(Collected data)
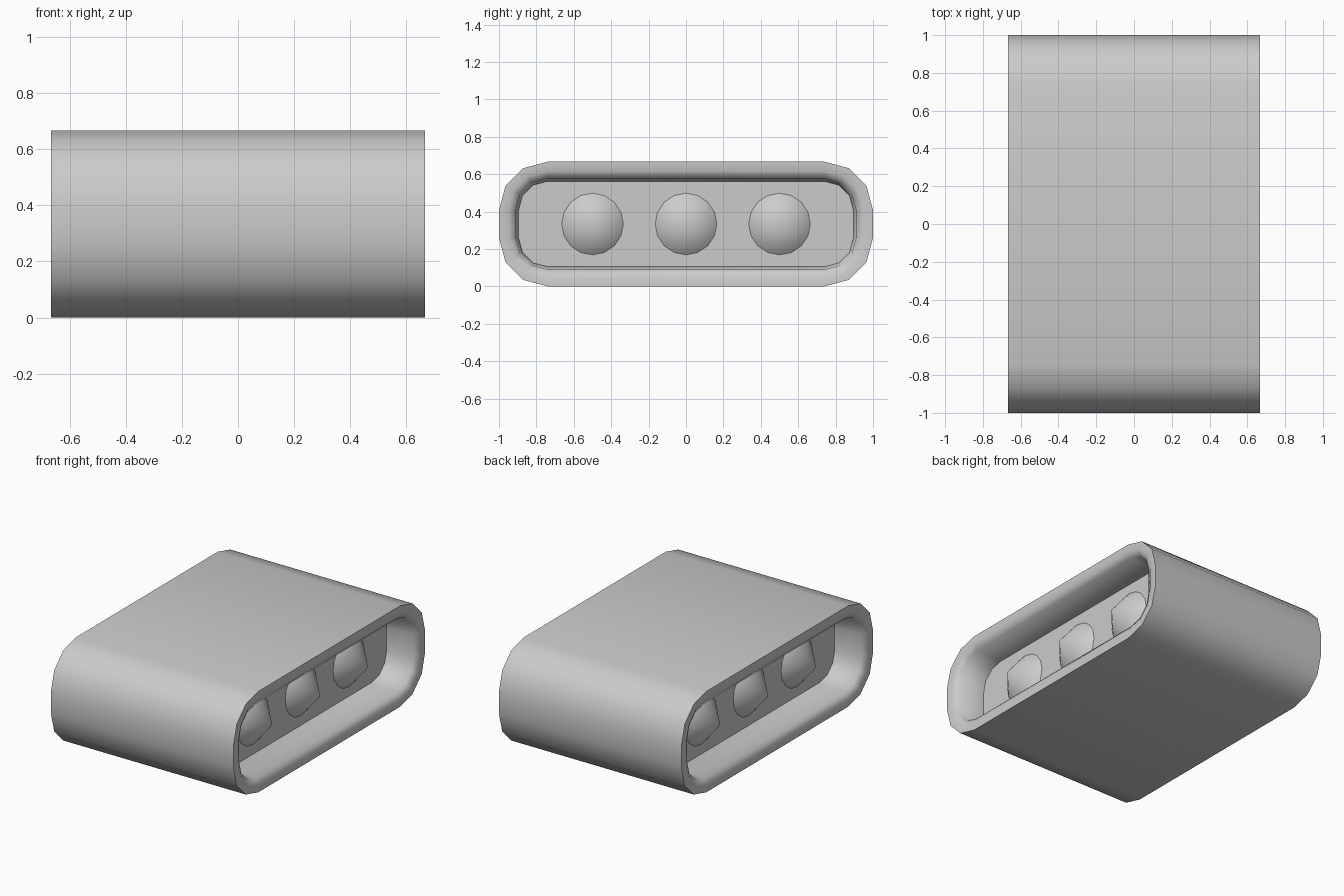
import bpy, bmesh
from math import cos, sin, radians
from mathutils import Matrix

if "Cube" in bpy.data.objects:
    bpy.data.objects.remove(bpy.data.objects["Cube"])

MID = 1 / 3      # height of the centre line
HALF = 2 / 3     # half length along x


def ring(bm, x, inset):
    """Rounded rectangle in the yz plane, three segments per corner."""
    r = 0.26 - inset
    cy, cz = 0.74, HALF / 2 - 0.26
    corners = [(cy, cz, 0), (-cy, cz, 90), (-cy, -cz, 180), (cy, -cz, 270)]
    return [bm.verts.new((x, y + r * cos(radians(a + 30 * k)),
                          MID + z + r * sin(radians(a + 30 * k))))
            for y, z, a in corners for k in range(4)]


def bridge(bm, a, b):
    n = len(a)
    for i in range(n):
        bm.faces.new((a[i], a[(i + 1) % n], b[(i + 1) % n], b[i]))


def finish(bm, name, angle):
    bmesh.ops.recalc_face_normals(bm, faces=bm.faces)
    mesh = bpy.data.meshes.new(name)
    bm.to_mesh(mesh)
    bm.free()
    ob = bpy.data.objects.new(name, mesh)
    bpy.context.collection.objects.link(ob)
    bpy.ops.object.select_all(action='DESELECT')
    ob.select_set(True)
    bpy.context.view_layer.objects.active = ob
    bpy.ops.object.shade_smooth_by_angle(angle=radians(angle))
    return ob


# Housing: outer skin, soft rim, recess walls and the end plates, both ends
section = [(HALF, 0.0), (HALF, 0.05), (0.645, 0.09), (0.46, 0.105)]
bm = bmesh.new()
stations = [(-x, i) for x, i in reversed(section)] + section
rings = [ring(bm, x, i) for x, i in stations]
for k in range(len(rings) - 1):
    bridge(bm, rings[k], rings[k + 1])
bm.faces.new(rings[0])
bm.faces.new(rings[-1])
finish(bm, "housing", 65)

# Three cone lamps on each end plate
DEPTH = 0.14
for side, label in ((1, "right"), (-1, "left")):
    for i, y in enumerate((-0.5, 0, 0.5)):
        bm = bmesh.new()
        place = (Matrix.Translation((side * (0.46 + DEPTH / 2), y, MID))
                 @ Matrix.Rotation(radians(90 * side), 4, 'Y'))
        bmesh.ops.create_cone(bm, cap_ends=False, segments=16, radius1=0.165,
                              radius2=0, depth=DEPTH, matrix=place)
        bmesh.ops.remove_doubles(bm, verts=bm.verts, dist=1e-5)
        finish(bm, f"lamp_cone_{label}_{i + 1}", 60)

▸ **What to produce**: When a line among the entries contains "bmesh", pull that line out.

▸ **Task solution**:
import bpy, bmesh
    bmesh.ops.recalc_face_normals(bm, faces=bm.faces)
bm = bmesh.new()
        bm = bmesh.new()
        bmesh.ops.create_cone(bm, cap_ends=False, segments=16, radius1=0.165,
        bmesh.ops.remove_doubles(bm, verts=bm.verts, dist=1e-5)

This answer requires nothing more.